British parents should give their teenage children a weekly alcohol allowance at home, to help them avoid falling into Britain's notorious binge-drinking culture, a study recommended on Friday.
It said banning teenagers from drinking alcohol risked pushing them to buy cheap booze on the street and get into more trouble.
British health authorities have long sought to promote a more "continental" European attitude to drinking, as opposed to the heavy boozing which brings chaos to many town centres on weekend nights.
The result of the British culture was reflected in the new study's findings: some 30 percent of teenagers surveyed said they have experienced violence while drunk, and 12.5 percent reported having had sexual encounters they regretted.
The research, based on interviews with 10,000 15- and 16-year-olds, found that such risks were reduced if teenagers were allowed to drink at home by their parents.
"The negative impacts of alcohol on children's health are substantial," said Mark Bellis of the Faculty of Applied Health and Social Science at Liverpool John Moores University, northwest England.
"Those parents who choose to allow children aged 15 to 16 years to drink may limit harm by restricting consumption to lower frequencies (e.g. no more than once a week) and under no circumstances permitting binge drinking."
The study found that 36 percent of those surveyed had drunk in public places such as parks and shopping centres, and 45 percent had suffered episodes of forgetfulness after drinking.
Attempting to ban teenagers from drinking alcohol risked pushing them onto the street, where large bottles of cheap cider were among the most preferred sources of alcohol, the researchers cautioned.
"Our results suggest that such a move, even if overall consumption did not increase, could exacerbate negative outcomes from alcohol consumption among teenagers," the researchers said.
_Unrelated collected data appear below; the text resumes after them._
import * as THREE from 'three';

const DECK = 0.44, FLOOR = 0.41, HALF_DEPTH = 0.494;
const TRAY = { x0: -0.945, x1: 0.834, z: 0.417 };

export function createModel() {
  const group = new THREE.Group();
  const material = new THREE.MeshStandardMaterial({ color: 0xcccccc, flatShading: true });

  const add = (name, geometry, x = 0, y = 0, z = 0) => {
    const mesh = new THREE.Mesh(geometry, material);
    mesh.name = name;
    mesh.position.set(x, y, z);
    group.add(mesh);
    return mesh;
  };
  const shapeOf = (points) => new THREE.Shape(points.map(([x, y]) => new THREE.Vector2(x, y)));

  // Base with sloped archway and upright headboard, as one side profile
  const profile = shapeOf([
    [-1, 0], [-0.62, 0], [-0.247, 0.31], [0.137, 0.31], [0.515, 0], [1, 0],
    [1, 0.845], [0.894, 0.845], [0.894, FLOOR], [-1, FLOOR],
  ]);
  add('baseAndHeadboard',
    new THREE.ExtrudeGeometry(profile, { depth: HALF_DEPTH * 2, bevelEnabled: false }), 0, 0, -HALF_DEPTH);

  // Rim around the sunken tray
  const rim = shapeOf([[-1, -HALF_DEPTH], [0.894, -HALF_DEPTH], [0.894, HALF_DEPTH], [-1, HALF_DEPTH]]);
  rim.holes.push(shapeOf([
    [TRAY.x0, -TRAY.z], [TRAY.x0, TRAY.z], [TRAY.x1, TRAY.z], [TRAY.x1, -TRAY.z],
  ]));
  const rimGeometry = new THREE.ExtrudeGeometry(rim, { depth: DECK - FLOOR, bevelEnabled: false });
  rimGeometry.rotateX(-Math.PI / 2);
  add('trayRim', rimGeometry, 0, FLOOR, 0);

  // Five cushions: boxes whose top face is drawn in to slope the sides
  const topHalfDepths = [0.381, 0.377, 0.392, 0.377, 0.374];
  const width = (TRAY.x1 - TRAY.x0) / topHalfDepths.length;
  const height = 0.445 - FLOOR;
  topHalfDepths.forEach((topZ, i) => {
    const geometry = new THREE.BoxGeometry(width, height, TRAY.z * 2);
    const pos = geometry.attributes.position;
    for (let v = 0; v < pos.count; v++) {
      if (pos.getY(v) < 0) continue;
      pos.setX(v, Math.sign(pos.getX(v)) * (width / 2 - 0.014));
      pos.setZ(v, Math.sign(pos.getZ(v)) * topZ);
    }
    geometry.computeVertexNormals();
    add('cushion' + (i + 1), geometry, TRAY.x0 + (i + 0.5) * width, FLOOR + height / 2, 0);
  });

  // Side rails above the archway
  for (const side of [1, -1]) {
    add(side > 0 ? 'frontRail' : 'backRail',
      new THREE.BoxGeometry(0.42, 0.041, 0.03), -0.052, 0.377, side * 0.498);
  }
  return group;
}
Carefully introducing alcohol to children may help them "prepare themselves for life in an adult environment dominated by this drug", they said.